- _Material supplied_:
====

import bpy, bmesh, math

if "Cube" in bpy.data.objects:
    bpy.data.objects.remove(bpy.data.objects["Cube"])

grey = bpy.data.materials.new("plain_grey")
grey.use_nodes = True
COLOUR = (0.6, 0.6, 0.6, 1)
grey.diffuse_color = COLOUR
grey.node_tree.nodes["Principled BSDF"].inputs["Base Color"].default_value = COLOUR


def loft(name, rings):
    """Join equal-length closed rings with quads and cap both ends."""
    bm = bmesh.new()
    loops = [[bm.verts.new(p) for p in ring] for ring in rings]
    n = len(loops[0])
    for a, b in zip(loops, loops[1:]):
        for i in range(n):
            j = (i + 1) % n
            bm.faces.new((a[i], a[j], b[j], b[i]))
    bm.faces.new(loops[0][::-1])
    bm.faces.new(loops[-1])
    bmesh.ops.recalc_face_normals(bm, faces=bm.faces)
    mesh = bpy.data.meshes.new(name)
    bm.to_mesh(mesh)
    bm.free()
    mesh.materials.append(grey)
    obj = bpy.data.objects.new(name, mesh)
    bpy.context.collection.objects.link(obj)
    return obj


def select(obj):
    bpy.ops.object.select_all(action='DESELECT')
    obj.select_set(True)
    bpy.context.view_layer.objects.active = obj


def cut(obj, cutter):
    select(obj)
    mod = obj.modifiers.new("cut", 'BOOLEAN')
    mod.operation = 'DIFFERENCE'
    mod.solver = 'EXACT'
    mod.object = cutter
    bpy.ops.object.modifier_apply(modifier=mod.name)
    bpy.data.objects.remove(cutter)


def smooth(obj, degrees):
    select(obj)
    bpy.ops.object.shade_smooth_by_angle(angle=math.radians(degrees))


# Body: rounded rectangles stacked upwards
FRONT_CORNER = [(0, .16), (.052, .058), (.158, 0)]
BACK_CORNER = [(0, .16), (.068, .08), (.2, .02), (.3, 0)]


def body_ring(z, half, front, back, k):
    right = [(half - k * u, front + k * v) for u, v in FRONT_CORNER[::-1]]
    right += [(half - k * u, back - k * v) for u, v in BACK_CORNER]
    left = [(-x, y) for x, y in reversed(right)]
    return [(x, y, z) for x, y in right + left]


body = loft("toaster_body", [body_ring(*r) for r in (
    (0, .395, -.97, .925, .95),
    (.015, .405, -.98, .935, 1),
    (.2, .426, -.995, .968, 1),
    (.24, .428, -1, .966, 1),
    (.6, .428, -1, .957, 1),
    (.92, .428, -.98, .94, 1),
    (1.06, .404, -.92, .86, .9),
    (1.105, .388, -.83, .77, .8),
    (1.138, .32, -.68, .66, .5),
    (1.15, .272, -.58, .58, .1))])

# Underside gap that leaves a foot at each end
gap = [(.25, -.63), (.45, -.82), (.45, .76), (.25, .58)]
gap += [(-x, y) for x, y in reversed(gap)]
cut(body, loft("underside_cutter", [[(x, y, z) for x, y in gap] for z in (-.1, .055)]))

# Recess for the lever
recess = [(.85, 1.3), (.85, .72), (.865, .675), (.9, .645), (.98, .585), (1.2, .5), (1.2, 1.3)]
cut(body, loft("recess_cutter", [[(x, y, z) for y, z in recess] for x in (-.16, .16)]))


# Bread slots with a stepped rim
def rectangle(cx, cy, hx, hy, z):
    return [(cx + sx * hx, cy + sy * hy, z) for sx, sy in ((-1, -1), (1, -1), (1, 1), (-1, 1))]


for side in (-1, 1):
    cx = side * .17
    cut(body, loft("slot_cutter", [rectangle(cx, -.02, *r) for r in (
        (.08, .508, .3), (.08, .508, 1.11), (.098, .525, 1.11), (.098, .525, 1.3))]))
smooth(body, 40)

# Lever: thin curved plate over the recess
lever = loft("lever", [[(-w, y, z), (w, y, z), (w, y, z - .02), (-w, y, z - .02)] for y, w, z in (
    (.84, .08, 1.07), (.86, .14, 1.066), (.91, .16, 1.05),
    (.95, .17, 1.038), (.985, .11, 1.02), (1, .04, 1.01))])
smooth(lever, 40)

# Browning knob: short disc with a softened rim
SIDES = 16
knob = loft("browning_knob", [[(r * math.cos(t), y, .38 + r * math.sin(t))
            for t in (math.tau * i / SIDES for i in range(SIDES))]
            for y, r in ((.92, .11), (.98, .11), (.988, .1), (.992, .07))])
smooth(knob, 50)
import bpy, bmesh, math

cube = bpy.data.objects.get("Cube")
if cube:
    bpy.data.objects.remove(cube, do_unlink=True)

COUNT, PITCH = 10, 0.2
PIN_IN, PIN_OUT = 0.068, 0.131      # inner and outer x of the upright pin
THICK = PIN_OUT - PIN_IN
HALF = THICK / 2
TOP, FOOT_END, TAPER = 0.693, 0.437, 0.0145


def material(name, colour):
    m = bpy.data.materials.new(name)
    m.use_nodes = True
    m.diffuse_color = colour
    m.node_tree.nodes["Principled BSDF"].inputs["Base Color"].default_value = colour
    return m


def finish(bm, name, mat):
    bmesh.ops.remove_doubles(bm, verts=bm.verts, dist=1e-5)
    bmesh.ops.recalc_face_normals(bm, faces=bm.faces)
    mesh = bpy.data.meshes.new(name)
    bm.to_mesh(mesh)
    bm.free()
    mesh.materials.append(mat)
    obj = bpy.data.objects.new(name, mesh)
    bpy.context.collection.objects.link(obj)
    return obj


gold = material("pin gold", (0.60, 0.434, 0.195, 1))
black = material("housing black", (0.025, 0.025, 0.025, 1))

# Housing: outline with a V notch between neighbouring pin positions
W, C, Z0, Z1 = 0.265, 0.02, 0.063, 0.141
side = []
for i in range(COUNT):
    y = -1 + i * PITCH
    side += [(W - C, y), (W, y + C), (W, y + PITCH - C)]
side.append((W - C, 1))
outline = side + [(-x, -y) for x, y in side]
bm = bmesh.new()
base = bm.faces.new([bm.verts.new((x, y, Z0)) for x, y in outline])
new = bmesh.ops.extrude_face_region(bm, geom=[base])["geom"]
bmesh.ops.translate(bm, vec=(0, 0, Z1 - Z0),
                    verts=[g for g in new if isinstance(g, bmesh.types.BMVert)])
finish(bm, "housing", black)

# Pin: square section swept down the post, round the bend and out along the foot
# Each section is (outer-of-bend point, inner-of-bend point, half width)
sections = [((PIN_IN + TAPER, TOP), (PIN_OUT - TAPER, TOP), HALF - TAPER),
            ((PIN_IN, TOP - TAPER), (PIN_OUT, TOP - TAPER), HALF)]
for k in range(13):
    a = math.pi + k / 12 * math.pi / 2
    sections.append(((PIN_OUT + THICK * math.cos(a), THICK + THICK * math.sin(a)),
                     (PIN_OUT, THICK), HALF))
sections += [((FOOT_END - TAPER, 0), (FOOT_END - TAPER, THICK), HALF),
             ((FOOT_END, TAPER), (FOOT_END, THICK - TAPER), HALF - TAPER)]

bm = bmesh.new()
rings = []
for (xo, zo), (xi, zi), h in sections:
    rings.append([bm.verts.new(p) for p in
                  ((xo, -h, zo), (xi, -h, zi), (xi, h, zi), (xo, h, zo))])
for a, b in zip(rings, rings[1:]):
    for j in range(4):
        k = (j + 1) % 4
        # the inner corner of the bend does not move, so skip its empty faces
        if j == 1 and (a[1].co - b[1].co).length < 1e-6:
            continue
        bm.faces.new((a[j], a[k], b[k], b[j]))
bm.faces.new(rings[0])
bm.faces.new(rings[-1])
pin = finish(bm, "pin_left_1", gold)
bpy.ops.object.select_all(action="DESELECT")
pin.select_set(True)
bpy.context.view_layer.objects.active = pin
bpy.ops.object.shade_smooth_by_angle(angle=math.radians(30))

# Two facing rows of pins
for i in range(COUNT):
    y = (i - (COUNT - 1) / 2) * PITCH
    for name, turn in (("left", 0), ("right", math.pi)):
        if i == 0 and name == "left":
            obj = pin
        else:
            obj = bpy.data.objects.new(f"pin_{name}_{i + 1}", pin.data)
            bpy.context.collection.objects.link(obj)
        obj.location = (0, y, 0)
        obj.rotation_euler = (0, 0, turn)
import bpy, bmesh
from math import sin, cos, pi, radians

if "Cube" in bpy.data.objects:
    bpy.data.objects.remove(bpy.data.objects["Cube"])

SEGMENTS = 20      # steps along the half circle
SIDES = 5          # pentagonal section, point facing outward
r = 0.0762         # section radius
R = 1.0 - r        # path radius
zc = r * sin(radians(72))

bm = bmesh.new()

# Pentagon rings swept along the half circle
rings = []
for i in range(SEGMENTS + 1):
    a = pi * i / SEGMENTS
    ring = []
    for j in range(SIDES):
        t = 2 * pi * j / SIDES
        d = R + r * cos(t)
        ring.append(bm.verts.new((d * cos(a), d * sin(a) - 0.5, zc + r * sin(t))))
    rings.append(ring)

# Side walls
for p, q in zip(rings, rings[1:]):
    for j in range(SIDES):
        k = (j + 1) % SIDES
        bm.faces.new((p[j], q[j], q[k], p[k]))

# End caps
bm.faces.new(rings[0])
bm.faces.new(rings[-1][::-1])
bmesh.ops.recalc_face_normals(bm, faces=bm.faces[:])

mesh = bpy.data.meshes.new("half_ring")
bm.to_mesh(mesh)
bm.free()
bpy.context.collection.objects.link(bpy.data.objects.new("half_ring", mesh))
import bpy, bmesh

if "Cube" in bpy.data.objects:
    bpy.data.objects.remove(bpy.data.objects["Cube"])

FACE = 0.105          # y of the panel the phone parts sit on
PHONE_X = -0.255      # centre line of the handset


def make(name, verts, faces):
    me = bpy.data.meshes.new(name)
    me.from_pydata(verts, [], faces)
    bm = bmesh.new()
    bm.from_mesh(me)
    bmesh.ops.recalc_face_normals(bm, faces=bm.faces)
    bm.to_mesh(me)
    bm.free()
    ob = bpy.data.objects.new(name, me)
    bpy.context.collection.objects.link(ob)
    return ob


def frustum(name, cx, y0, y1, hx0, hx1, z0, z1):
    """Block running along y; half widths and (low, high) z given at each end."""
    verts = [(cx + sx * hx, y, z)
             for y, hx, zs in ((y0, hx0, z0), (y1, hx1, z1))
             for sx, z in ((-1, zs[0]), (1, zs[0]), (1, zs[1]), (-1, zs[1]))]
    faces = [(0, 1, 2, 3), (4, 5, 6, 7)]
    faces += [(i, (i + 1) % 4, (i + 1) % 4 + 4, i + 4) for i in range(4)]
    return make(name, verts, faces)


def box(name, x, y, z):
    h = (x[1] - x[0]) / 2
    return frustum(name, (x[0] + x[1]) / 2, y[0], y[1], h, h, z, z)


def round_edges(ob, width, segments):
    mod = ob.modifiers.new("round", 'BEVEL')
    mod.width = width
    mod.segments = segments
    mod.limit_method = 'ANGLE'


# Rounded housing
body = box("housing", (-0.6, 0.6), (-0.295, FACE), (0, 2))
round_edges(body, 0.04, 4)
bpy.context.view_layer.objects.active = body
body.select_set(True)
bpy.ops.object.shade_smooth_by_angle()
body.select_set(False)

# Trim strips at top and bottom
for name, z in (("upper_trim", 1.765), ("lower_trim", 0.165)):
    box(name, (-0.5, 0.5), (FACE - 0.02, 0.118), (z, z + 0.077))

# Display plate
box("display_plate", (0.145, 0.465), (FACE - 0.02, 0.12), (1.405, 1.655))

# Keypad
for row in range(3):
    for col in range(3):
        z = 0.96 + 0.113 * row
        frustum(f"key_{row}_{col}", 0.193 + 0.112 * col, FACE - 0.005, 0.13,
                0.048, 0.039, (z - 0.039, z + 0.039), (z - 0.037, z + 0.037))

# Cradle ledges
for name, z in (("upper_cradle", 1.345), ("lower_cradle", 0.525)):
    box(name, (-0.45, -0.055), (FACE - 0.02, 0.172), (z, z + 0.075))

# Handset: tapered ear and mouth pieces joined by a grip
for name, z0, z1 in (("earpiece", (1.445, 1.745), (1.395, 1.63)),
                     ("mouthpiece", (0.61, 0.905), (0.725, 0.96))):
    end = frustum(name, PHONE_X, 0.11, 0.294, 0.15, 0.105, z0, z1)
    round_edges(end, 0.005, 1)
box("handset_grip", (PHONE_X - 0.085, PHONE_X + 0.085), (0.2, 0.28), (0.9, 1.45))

====

- _Assignment_: Wherever the string "along" appears in the entries, copy that line.

- _Task response_:
# Pin: square section swept down the post, round the bend and out along the foot
SEGMENTS = 20      # steps along the half circle
# Pentagon rings swept along the half circle
    """Block running along y; half widths and (low, high) z given at each end."""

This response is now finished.